> **Data for this task**
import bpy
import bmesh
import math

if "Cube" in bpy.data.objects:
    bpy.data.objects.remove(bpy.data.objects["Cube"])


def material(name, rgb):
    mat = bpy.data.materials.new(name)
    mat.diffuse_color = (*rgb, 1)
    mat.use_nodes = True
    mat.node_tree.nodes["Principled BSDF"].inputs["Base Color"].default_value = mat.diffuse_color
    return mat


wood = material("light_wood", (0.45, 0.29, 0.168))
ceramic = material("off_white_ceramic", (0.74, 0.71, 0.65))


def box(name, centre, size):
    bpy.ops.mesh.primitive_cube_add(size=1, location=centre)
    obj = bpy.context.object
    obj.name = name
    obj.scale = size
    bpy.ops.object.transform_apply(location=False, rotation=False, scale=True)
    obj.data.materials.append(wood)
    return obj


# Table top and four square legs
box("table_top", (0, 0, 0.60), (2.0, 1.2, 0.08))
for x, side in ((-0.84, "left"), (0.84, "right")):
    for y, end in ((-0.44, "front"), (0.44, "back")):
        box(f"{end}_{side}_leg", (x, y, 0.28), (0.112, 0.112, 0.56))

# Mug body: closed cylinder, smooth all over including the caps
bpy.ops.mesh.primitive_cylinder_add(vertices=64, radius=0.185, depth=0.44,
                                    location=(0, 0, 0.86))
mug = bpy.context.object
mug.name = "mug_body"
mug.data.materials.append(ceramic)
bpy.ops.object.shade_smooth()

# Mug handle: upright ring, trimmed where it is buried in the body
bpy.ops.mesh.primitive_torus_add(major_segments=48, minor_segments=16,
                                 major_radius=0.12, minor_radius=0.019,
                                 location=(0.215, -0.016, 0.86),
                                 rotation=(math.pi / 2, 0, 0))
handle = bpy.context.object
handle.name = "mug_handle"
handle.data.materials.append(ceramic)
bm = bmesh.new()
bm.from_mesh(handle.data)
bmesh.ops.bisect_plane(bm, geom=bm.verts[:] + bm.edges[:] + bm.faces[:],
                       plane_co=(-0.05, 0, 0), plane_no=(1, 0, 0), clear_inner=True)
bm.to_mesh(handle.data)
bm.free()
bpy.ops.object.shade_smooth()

> **Required work**
Set down the entire material again, exactly as it stands.

> **Task solution**
import bpy
import bmesh
import math

if "Cube" in bpy.data.objects:
    bpy.data.objects.remove(bpy.data.objects["Cube"])


def material(name, rgb):
    mat = bpy.data.materials.new(name)
    mat.diffuse_color = (*rgb, 1)
    mat.use_nodes = True
    mat.node_tree.nodes["Principled BSDF"].inputs["Base Color"].default_value = mat.diffuse_color
    return mat


wood = material("light_wood", (0.45, 0.29, 0.168))
ceramic = material("off_white_ceramic", (0.74, 0.71, 0.65))


def box(name, centre, size):
    bpy.ops.mesh.primitive_cube_add(size=1, location=centre)
    obj = bpy.context.object
    obj.name = name
    obj.scale = size
    bpy.ops.object.transform_apply(location=False, rotation=False, scale=True)
    obj.data.materials.append(wood)
    return obj


# Table top and four square legs
box("table_top", (0, 0, 0.60), (2.0, 1.2, 0.08))
for x, side in ((-0.84, "left"), (0.84, "right")):
    for y, end in ((-0.44, "front"), (0.44, "back")):
        box(f"{end}_{side}_leg", (x, y, 0.28), (0.112, 0.112, 0.56))

# Mug body: closed cylinder, smooth all over including the caps
bpy.ops.mesh.primitive_cylinder_add(vertices=64, radius=0.185, depth=0.44,
                                    location=(0, 0, 0.86))
mug = bpy.context.object
mug.name = "mug_body"
mug.data.materials.append(ceramic)
bpy.ops.object.shade_smooth()

# Mug handle: upright ring, trimmed where it is buried in the body
bpy.ops.mesh.primitive_torus_add(major_segments=48, minor_segments=16,
                                 major_radius=0.12, minor_radius=0.019,
                                 location=(0.215, -0.016, 0.86),
                                 rotation=(math.pi / 2, 0, 0))
handle = bpy.context.object
handle.name = "mug_handle"
handle.data.materials.append(ceramic)
bm = bmesh.new()
bm.from_mesh(handle.data)
bmesh.ops.bisect_plane(bm, geom=bm.verts[:] + bm.edges[:] + bm.faces[:],
                       plane_co=(-0.05, 0, 0), plane_no=(1, 0, 0), clear_inner=True)
bm.to_mesh(handle.data)
bm.free()
bpy.ops.object.shade_smooth()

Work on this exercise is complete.